Sources: National League of Cities, Washington, D.C.; CP staff

Officials are optimistic about the health and direction of local fiscal conditions for the first time since the recession, according to the National League of Cities (NLC), whose 29th annual City Fiscal Conditions report confirms the first positive growth in five years, coupled with members’ resumption of hiring.

Although mayors and city managers believe their governments are in better shape than at any point since 2008, they question what the next few years will bring: The report indicates revenue is likely to be flat next year, concurrent with increases in service costs, long-term infrastructure needs, plus city pension and health care obligations—in tandem with decreased federal and state aid.

“While we are very optimistic about the future, it is not without clouds on the horizon,” says St. Paul (Minn.) Mayor Chris Coleman. “We know there are long-term challenges that will need a national commitment if cities are to succeed. They need a continued partnership with the federal government, state government and all of the residents of our cities. It requires that type of cooperation if we are to tackle the immense challenges posed by our aging and underfunded infrastructure.”

When asked about the most impactful factors on their budgets, health of the local economy (81 percent) and value of the local tax base (73 percent) lead the pack as having the greatest positive influences. Infrastructure needs (52 percent), health benefit costs (51 percent) and pension costs (47 percent) weigh most negatively on city budgets. Although gradual economic recovery is stabilizing local budgets, these negative factors represent demands on local budgets that are likely to persist and hold back local budgets from full recovery for years to come.

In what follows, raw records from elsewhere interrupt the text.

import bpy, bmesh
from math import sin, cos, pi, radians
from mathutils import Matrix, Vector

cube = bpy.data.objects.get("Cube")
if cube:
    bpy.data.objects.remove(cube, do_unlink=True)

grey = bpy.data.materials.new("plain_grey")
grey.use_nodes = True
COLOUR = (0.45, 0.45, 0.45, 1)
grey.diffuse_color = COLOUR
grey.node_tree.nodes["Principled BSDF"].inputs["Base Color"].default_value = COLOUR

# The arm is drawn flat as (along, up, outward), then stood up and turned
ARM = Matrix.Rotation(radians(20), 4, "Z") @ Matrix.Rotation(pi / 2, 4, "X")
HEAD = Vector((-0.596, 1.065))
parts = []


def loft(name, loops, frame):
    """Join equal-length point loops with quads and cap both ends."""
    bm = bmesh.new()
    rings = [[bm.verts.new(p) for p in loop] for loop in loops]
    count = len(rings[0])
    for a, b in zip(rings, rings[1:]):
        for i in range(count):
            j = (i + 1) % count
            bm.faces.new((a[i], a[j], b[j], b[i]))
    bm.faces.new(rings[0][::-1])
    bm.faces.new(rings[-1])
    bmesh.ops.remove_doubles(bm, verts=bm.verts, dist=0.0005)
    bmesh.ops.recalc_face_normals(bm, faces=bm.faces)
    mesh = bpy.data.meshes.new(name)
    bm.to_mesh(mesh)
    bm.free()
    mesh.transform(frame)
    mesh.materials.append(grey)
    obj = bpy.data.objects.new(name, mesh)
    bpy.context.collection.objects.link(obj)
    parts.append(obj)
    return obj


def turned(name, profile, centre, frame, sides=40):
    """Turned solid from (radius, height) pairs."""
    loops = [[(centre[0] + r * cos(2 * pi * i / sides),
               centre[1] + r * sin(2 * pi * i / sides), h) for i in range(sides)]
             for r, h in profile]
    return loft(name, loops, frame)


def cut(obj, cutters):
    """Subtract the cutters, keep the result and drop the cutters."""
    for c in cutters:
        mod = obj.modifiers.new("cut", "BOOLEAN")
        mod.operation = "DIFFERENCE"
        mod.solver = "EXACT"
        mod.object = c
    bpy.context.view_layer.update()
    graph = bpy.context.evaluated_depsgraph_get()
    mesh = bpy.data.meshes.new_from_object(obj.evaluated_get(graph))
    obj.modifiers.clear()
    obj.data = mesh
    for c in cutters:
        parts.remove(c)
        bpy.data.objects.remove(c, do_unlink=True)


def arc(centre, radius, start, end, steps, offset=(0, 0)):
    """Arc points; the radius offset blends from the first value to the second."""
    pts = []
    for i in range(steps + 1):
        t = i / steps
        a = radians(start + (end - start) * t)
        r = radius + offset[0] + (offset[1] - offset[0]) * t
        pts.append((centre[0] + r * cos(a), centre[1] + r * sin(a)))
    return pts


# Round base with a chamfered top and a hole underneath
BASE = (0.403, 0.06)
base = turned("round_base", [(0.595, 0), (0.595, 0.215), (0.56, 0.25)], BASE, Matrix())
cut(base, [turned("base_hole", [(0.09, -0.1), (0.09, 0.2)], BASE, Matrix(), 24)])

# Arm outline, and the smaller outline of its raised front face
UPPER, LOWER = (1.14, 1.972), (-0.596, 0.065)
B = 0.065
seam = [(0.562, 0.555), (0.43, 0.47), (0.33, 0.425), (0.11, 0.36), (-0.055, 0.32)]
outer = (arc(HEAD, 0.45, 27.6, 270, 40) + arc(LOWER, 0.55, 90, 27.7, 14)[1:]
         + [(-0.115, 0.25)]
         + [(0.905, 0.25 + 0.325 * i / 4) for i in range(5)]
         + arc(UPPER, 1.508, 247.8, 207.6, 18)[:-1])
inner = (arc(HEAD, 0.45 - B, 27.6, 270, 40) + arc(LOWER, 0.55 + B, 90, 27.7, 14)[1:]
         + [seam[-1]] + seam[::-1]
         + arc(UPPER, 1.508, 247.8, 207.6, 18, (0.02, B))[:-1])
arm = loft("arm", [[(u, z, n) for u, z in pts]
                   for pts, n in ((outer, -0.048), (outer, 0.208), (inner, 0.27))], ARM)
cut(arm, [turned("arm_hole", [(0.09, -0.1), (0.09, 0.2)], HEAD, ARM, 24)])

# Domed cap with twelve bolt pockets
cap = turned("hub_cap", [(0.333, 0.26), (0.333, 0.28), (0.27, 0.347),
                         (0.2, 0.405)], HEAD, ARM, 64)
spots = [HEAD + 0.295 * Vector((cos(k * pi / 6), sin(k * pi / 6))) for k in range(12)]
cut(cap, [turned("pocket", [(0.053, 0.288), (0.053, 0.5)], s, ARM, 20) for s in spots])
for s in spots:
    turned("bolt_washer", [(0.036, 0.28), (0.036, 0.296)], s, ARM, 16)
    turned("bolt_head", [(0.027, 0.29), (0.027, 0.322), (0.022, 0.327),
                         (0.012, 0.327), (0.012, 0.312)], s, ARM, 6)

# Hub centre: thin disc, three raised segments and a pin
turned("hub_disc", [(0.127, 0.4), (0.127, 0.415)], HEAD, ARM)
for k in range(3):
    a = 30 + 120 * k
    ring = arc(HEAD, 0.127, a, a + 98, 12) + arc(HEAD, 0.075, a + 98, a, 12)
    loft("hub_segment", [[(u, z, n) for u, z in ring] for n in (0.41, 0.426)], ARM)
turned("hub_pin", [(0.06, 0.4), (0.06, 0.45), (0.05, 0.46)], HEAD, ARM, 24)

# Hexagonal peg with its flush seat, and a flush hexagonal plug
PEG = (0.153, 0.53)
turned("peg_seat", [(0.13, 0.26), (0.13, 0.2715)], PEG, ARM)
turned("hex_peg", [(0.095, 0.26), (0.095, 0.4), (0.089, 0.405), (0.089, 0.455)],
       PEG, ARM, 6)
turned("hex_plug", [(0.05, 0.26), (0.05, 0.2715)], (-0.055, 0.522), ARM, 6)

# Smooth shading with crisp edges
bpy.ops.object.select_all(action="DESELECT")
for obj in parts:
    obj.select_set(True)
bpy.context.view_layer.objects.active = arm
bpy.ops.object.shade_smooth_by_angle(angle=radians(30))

The NLC City Solutions and Applied Research team analyzes key topics and trends of consequence to local governments, providing leaders with qualified information, innovative and proven solutions, and assistance as they seek to improve residents’ quality of life. The League surveys members annually in partnership with the University of Illinois at Chicago’s College of Urban Planning and Public Affairs; Dean Michael A. Pagano has helped conduct the survey and author the City Fiscal Conditions report since 1991. The 2014 edition can be viewed at